When was the last time you paid any real attention to your toilet seat? Exactly! They aren't an item that is often on our minds, rather something that we just take for granted as an everyday thing we encounter. But upgrading your toilet seat is a fantastic, simple, and cost effective way to improve the look of your bathroom. With that in mind, we know it can be sometimes be a bit of a minefield out there trying to find just the right option, so that's why we've put this handy guide together to help make the process easier.
This all depends on a few things really. Your own personal taste will obviously play a part in the general style of toilet seat you go for, but there are other things which need to be taken into consideration too. The material of the seat for example, should complement the toilet and the setting it will be placed in. Plastic seats are ideal for sleek, contemporary units while wooden finishes tend to look more at home in traditional settings.
Also be aware that toilet seats have different methods of fixing. Some will feature top fixing hinges while others (normally the more traditionally styled items) will have bottom fixing hinges which use bolts that secure the seat from underneath.
The shape and size of the toilet seat is also important (it's no good opting for a standard shaped oval seat if you have a contemporary square toilet for example). If you're choosing a universal fit toilet seat then you need to take some specific measurements, which we'll explain later.
There are also toilet seats which have neat features, such as soft closing mechanisms, which are great if you have small children and want to avoid the risk of them slamming the seat on their fingers. You need to think about who is going to be using the bathroom, and choose a toilet seat which is suitable for everyone in the house.
This all depends really. If you're not going for a direct replacement which is designed to fit your specific toilet; instead opting for a universal option, then you need to be careful. To make sure your new toilet seat fits, you will need to take some measurements (making sure they are all accurate).
The measurements you need to take are the total depth of the pan (back to front), the internal width of the pan, as well as the width at the widest point, and also the fixing centre distance. These key dimensions will allow you to select a toilet seat that will be guaranteed to fit your toilet properly.
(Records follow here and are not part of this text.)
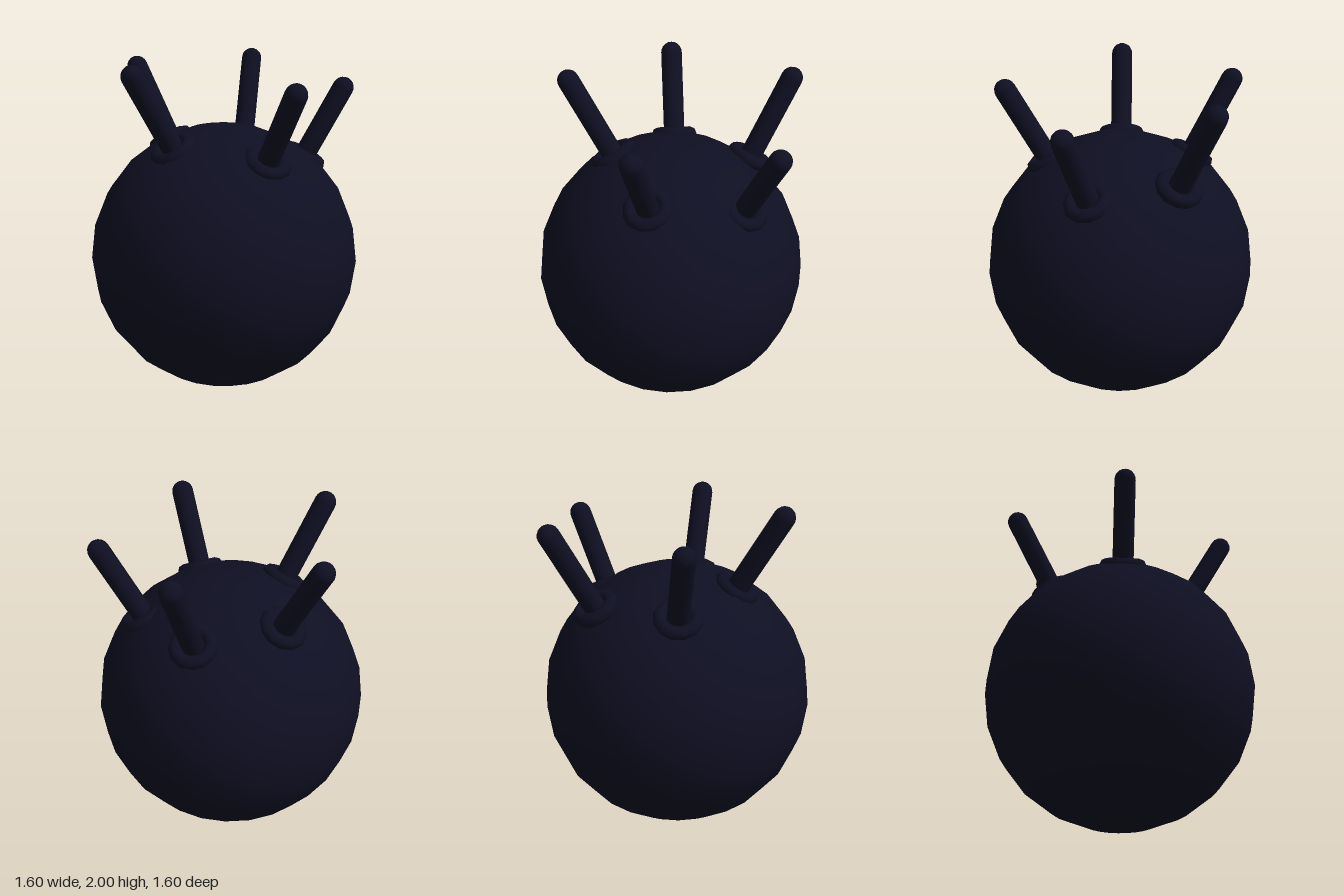
import * as THREE from 'three';

export function createModel() {
  const model = new THREE.Group();
  model.name = 'spikedBall';
  const navy = new THREE.MeshStandardMaterial({ color: 0x0f0f23 });
  navy.name = 'darkNavy';

  // Main round body
  const radius = 0.802;
  const body = new THREE.Mesh(new THREE.SphereGeometry(radius, 24, 12), navy);
  body.name = 'body';
  body.position.y = radius;
  model.add(body);

  // Foot on the body and centre of the rounded tip for each spike
  const spikes = [
    ['front', [0, 1.46, 0.419], [0, 1.868, 0.652]],
    ['right', [-0.353, 1.502, 0], [-0.604, 1.937, 0]],
    ['back', [-0.11, 1.46, -0.42], [-0.2, 1.888, -0.648]],
    ['backLeft', [0.39, 1.435, -0.33], [0.574, 1.897, -0.5]],
    ['frontLeft', [0.48, 1.385, 0.165], [0.677, 1.796, 0.274]],
  ];
  const rodRadius = 0.063;
  const buried = 0.1;
  const collarGeometry = new THREE.TorusGeometry(0.1, 0.04, 8, 12).rotateX(Math.PI / 2);

  for (const [side, foot, tip] of spikes) {
    const base = new THREE.Vector3(...foot);
    const axis = new THREE.Vector3(...tip).sub(base);
    const length = axis.length();

    const group = new THREE.Group();
    group.name = side + 'Spike';
    group.position.copy(base);
    group.quaternion.setFromUnitVectors(new THREE.Vector3(0, 1, 0), axis.normalize());

    // Round-ended rod, sunk a little into the body
    const rod = new THREE.Mesh(new THREE.CapsuleGeometry(rodRadius, length + buried, 5, 16), navy);
    rod.name = side + 'Rod';
    rod.position.y = (length - buried) / 2;

    // Ring around the foot
    const collar = new THREE.Mesh(collarGeometry, navy);
    collar.name = side + 'Collar';

    group.add(rod, collar);
    model.add(group);
  }
  return model;
}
Toilet seats are certainly one of the easier items to fit when it comes to bathroom upgrades, and they shouldn't pose any problems when tackling the job yourself (as long as your measurements are correct!)
First you need to remove the old toilet seat. To do this, simply unscrew either the top or bottom fixing bolts which hold the seat in place and gently lift it away from the pan. Then, place the new seat down onto the pan, aligning it with the bolt holes. Push the bolts through the holes and then tighten the nuts from the underside of the pan. Don't apply too much pressure when tightening though as it will make the seat difficult to remove if you need to change it again in the future.